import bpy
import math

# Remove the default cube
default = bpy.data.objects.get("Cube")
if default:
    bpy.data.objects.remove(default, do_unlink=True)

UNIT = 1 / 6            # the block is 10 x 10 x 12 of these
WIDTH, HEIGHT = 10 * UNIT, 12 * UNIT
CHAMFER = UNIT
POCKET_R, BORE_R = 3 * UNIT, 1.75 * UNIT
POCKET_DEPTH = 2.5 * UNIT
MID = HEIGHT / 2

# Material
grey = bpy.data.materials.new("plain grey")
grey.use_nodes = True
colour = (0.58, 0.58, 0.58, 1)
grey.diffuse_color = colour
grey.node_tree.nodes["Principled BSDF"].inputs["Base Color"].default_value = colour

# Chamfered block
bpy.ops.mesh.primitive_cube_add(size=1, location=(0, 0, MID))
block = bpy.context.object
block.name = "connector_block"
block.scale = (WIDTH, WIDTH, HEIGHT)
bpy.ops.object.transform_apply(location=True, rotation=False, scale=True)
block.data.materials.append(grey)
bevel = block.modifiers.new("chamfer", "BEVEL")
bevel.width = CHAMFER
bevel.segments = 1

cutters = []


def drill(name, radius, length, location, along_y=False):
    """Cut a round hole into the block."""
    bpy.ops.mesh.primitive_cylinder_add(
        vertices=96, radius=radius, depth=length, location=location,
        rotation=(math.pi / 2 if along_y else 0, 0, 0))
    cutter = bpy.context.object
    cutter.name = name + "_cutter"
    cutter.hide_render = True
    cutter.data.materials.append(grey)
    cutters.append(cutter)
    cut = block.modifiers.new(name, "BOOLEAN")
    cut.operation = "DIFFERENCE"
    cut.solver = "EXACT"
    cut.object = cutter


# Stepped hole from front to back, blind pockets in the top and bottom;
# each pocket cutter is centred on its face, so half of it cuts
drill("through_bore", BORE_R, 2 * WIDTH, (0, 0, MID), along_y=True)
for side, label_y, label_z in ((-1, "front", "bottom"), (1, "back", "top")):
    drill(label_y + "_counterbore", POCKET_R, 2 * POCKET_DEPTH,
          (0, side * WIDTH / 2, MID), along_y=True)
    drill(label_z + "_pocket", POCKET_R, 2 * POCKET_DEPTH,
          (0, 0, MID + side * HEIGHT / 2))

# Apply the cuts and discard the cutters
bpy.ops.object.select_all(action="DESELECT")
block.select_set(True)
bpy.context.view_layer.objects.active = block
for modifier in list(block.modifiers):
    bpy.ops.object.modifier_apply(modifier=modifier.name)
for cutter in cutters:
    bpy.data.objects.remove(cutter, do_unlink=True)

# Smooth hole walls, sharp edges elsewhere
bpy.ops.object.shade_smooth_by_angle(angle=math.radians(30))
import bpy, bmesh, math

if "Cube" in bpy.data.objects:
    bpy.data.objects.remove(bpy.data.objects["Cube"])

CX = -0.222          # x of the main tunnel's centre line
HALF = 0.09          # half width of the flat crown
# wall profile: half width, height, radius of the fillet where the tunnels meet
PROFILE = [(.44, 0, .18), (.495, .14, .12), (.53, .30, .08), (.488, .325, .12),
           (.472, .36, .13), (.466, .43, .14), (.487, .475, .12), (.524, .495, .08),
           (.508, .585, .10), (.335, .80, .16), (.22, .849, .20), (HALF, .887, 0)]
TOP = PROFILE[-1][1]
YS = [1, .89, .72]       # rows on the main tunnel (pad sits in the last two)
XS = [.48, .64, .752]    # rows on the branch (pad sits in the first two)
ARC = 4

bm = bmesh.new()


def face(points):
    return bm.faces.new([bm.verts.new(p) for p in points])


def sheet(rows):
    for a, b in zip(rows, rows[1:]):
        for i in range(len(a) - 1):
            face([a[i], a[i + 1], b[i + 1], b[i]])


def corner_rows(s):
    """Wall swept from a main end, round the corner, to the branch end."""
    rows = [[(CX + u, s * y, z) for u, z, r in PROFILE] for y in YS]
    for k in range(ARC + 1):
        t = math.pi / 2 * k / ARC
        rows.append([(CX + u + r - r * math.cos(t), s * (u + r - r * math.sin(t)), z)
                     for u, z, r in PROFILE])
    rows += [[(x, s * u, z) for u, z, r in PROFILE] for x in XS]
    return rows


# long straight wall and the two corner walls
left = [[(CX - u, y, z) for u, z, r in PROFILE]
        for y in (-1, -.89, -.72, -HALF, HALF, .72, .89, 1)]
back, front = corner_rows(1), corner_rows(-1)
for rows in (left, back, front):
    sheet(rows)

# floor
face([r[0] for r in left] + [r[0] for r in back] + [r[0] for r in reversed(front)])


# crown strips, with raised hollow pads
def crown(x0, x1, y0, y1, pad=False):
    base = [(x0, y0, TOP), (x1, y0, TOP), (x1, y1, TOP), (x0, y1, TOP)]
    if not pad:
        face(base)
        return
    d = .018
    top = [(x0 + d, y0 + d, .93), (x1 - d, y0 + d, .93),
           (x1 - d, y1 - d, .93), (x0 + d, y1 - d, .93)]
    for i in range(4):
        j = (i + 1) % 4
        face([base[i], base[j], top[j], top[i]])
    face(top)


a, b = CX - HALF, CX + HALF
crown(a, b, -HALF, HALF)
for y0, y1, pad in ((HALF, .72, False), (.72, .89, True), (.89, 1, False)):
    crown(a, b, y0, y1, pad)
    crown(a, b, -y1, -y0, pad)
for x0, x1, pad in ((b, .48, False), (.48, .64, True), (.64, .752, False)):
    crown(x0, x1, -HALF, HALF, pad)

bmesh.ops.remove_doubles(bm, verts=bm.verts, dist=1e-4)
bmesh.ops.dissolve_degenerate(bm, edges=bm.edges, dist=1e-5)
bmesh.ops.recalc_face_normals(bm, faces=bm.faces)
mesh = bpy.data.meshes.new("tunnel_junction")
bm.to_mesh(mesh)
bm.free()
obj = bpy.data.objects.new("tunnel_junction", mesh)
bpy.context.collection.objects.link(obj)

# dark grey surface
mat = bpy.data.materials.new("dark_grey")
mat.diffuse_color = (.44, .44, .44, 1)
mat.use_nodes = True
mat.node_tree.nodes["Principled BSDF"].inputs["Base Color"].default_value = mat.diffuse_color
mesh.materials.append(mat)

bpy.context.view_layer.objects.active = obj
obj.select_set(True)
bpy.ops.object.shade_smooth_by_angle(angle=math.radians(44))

**Action item**:
State only how many lines above hold the string "append".

**Result of the exercise**:
5